February 6, 2002
Re: Application of Open Meetings Law to Personnel Process
You have asked whether certain procedures used by your City in its process of hiring a police chief were subject to the state’s Open Meetings Law or Sunshine Law (Tennessee Code Annotated, § 8-44-101, et seq.). The city used advisory panels of citizens in the screening of candidates to make recommendations to the city manager on whom to hire. It is my understanding that these panels of citizens were rather informally constituted and governed and that a quorum was not required for the panel to meet or make a recommendation. Therefore, if on the appointed time of gathering, only one or two of the panel members showed up, the interviews of candidates would go forward and a recommendation could be made to the city manager. You have also asked whether one-on-one interviews between the city manager and candidates would be subject to the Open Meetings Law. In my opinion the Open Meetings Law does not apply to either of these situations.
The advisory panels of citizens do not constitute a “governing body” to which the law applies. T.C.A. §8-44-102(b)(1)(A) defines the words “governing body” to which the Law applies as “The members of any public body which consists of two (2) or more members, with authority to make decisions for or recommendations to a public body on policy or administration ....” The panels arguably meet the first part of the definition of being a public body consisting of two (2) or more members but clearly do not meet the second part of the definition of having authority to make decisions for or recommendations to a public body. The recommendations of these panels were made to the city manager who is the official under your City’s charter with authority to hire the police chief (Chapter No. 380, Private Acts of 1972, as amended, §§ 4.03 and 17.01). The city manager is not a “public body” but an administrative officer.
In Fain v. Faculty of the College of Law of the University of Tennessee, 522 S.W.2d 752 (Tenn. App. 1977), the Dean of the College of Law set up committees to advise him on administering the law school. Plaintiffs claimed that these committees could trace their ultimate origin to the Legislature and that they were therefore “governing bodies” to which the Sunshine Law would apply. The Court disagreed and held:
The committees exist by virtue of having been created by the Dean. They derive their authority from the Dean. Their authority is to make recommendations to the Dean. The Dean is not a public body, he is an administrative officer. Consequently, the faculty meetings and committee meetings of the College of Law are not subject to the provisions of the Act. 552 S.W. 2d at 754.

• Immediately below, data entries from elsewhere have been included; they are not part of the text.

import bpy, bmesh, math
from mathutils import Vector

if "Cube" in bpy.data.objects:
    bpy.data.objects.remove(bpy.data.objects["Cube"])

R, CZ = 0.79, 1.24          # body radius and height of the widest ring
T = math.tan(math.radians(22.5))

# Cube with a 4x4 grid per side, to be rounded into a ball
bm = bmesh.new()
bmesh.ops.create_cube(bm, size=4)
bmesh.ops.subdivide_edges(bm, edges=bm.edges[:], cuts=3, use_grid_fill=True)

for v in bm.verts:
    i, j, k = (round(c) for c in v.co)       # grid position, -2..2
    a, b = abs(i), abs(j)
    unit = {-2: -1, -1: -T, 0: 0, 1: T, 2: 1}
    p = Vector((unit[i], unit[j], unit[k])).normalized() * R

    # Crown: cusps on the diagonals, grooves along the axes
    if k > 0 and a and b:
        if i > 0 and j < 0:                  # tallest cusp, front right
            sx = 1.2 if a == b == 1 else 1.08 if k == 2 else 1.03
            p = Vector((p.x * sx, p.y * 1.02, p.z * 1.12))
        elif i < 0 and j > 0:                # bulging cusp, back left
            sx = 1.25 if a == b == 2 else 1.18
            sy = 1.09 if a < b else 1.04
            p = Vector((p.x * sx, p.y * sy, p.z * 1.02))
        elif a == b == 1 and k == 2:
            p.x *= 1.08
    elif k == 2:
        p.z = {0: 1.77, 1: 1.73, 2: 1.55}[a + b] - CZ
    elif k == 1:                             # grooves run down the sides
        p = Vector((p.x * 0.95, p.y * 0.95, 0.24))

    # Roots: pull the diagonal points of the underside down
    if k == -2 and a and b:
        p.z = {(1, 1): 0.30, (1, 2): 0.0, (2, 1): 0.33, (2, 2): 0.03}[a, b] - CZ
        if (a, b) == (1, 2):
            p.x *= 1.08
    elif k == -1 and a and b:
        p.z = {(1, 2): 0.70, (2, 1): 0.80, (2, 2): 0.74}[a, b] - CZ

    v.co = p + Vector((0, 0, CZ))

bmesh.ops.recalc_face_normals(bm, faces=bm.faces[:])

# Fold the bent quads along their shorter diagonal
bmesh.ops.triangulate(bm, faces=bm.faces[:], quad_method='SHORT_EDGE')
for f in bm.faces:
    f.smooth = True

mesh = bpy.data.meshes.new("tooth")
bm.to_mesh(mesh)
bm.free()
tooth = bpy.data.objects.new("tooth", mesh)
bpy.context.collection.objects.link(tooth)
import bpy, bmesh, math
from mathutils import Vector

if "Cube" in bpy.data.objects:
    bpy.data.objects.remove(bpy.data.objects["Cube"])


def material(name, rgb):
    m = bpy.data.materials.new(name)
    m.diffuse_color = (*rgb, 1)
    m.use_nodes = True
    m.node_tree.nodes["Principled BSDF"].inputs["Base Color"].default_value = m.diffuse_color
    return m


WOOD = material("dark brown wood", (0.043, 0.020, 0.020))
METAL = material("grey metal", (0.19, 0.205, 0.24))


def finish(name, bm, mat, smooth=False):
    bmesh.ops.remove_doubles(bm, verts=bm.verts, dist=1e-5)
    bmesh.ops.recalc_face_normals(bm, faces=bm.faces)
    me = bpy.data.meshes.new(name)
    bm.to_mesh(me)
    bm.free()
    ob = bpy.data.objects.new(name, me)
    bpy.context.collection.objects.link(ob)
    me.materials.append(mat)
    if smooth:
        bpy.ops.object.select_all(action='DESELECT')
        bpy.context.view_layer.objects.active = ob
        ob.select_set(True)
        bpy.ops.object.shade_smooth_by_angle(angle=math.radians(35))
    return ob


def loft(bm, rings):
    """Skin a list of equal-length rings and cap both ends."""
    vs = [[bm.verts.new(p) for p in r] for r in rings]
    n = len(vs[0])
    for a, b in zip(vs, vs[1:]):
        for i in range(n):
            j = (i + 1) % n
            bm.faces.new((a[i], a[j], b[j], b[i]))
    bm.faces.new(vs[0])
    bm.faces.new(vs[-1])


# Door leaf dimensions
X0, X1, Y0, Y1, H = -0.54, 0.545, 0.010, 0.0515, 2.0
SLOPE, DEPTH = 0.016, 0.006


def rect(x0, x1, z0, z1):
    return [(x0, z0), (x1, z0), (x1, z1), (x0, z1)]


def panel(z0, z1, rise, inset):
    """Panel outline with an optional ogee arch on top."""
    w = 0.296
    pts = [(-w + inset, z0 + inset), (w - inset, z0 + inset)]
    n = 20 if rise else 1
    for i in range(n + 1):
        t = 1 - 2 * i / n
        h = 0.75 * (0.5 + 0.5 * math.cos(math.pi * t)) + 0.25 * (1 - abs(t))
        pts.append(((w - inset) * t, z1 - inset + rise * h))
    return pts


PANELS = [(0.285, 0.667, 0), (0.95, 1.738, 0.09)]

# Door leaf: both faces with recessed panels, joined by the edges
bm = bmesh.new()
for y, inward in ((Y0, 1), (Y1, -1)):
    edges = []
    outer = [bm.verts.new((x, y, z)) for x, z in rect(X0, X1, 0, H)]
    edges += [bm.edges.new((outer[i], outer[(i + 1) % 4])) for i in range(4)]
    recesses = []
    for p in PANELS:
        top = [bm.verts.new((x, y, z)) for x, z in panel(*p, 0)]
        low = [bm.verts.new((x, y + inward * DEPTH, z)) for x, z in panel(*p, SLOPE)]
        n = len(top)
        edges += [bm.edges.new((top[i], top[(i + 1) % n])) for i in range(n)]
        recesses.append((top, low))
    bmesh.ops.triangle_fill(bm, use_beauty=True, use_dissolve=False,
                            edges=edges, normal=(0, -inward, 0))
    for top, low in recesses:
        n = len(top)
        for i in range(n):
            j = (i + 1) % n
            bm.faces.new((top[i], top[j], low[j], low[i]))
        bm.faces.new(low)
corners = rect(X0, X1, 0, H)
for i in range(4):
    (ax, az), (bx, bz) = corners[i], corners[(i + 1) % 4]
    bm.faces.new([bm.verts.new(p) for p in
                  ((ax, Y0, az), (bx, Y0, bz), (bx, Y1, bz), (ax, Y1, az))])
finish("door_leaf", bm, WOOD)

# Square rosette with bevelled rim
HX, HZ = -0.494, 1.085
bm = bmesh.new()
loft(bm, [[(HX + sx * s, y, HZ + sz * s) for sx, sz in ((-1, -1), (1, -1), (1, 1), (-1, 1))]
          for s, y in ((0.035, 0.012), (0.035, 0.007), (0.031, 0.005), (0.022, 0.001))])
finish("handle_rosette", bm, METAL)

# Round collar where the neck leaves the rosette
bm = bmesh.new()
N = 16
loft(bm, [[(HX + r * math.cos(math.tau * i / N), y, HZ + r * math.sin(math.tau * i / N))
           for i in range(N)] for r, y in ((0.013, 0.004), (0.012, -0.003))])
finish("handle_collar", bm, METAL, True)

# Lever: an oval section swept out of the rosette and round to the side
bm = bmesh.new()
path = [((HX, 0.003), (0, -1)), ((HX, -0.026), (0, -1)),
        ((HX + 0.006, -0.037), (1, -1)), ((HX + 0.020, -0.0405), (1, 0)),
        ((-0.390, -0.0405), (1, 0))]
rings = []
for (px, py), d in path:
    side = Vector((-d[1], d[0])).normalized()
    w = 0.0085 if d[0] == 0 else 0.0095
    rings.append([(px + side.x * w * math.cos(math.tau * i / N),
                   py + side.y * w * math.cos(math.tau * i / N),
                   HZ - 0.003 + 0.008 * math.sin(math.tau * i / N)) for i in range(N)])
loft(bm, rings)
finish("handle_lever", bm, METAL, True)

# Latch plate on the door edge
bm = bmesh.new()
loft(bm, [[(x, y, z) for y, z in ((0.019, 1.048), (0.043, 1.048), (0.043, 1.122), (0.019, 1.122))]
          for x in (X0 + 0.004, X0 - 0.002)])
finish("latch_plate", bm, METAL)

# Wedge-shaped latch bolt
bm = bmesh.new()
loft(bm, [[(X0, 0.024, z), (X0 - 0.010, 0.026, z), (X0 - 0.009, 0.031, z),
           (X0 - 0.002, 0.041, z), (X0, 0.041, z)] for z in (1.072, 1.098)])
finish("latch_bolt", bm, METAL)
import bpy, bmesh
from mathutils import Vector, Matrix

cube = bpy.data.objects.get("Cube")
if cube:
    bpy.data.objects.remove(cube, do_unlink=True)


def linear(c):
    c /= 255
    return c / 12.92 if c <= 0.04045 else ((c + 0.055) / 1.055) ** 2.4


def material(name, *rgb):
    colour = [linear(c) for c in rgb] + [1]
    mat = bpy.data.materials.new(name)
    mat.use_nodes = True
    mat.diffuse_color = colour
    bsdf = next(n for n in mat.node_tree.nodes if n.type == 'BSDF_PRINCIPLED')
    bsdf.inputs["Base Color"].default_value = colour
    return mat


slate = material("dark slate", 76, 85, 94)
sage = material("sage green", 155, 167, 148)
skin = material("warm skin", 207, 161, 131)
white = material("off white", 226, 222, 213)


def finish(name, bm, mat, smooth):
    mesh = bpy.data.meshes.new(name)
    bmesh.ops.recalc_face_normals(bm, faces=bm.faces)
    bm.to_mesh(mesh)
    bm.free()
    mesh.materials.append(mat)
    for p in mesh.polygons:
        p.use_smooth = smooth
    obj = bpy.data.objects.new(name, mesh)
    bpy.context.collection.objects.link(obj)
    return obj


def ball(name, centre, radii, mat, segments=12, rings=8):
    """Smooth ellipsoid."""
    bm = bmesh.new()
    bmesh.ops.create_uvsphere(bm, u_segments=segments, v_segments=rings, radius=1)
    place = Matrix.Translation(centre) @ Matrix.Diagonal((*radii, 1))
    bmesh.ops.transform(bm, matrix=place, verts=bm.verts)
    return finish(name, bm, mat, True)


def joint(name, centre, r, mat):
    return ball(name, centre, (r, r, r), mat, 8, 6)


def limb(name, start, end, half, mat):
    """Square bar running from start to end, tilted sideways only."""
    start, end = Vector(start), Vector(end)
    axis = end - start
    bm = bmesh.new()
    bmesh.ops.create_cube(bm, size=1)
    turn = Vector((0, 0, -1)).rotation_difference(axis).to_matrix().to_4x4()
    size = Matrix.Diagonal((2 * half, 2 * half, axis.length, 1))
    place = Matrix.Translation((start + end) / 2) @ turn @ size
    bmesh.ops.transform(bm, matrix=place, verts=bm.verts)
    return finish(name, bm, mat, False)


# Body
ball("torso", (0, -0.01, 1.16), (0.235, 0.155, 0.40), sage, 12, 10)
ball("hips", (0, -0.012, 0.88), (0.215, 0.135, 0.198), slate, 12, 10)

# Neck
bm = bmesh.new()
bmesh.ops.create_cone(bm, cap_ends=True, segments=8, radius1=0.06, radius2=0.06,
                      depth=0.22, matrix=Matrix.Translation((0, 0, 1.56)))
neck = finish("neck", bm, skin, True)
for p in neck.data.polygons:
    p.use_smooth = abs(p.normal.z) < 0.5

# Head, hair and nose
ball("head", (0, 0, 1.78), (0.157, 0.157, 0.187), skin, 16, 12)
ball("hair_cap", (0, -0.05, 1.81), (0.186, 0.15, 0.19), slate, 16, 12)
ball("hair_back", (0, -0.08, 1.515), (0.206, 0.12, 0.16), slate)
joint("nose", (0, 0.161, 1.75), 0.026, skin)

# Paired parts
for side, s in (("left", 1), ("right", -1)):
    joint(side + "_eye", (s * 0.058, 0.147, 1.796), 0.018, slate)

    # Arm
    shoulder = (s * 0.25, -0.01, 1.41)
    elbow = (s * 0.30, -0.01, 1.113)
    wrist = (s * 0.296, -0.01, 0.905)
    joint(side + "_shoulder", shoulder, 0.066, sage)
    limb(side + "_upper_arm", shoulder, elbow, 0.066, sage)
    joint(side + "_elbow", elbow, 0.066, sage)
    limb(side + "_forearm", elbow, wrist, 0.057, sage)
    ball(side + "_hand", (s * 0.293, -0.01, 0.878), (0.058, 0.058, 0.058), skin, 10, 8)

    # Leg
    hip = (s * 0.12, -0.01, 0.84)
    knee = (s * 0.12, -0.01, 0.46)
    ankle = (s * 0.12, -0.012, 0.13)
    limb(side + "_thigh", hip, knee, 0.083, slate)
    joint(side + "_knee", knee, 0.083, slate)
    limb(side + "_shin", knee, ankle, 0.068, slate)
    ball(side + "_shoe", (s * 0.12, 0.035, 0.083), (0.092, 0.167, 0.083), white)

The parallels to your situation are obvious. In Metropolitan Air Research Testing Authority, Inc. v. Metropolitan Government of Nashville and Davidson County, 842 S.W.2d 611 (Tenn. App. 1992), a group of city officials with different roles in purchasing met in the Mayor’s office with the purchasing agent to make recommendations relative to a contract. An unsuccessful bidder claimed this meeting violated the Sunshine Law. In rejecting this contention, the Court held:
[T]he group was neither created nor recognized by the Metropolitan Charter, the city ordinances, or the rules and regulations of the Division of Purchases. The group was not required to have a quorum or to deliberate, or even to make recommendations to a public body.
The decision on whether to award the contract rested with the purchasing agent. At most, the officials attending the meeting were providing the purchasing agent with their opinions concerning whether he should award the contract to the company that submitted the lowest bid. The purchasing agent could have made a decision without the meeting. Accordingly, we find that the Sunshine Law did not require this meeting to be open to the public. 842 S.W.2d at 619.
Since these panels of citizens were not making their recommendations to a public body but to an individual administrative official, the city manager, they do not fit the definition of “governing body” under the Sunshine Law.
The gatherings of the panels for interviews were not “meetings” under the Sunshine Law. T.C.A. § 8-44-102(b)(2) defines “meeting” as “the convening of a governing body of a public body for which a quorum is required in order to make a decision or to deliberate toward a decision on any matter.” Since no quorum was required for these panels to meet, their convening does not constitute a meeting under the plain language of the statute. According to the Court in the MARTA case above:
The Sunshine Law applies to meetings of public bodies ‘for which a quorum is required in order to make a decision or to deliberate toward making a decision on any matter.’ ... It has never been interpreted to apply to meetings pertaining to decisions made by single public officials. 842 S.W.2d at 618.
These cases also support the proposition that a “meeting” did not take place because the function of the panels was not to make a decision or to deliberate toward a decision but merely to make a recommendation for decision by the city manager, who is the ultimate decision-maker. The city manager, like the purchasing agent in the MARTA case, could make the decision without their advice.
Since no meeting as defined in the Sunshine Law took place when the panels met, there was no requirement that the convening of these panels be open to the public.
Under the plain language of the statute and the cases cited above, it is clear that the city manager is not a “governing body” and therefore that an interview between the city manager and a candidate for police chief would not be subject to the Sunshine Law. The Law simply does not apply to decisions to be made by individual public officials. MARTA v. Metro Gov. of Nashville, above.
I hope this letter answers your questions. If you have need of further assistance, however, please let me know.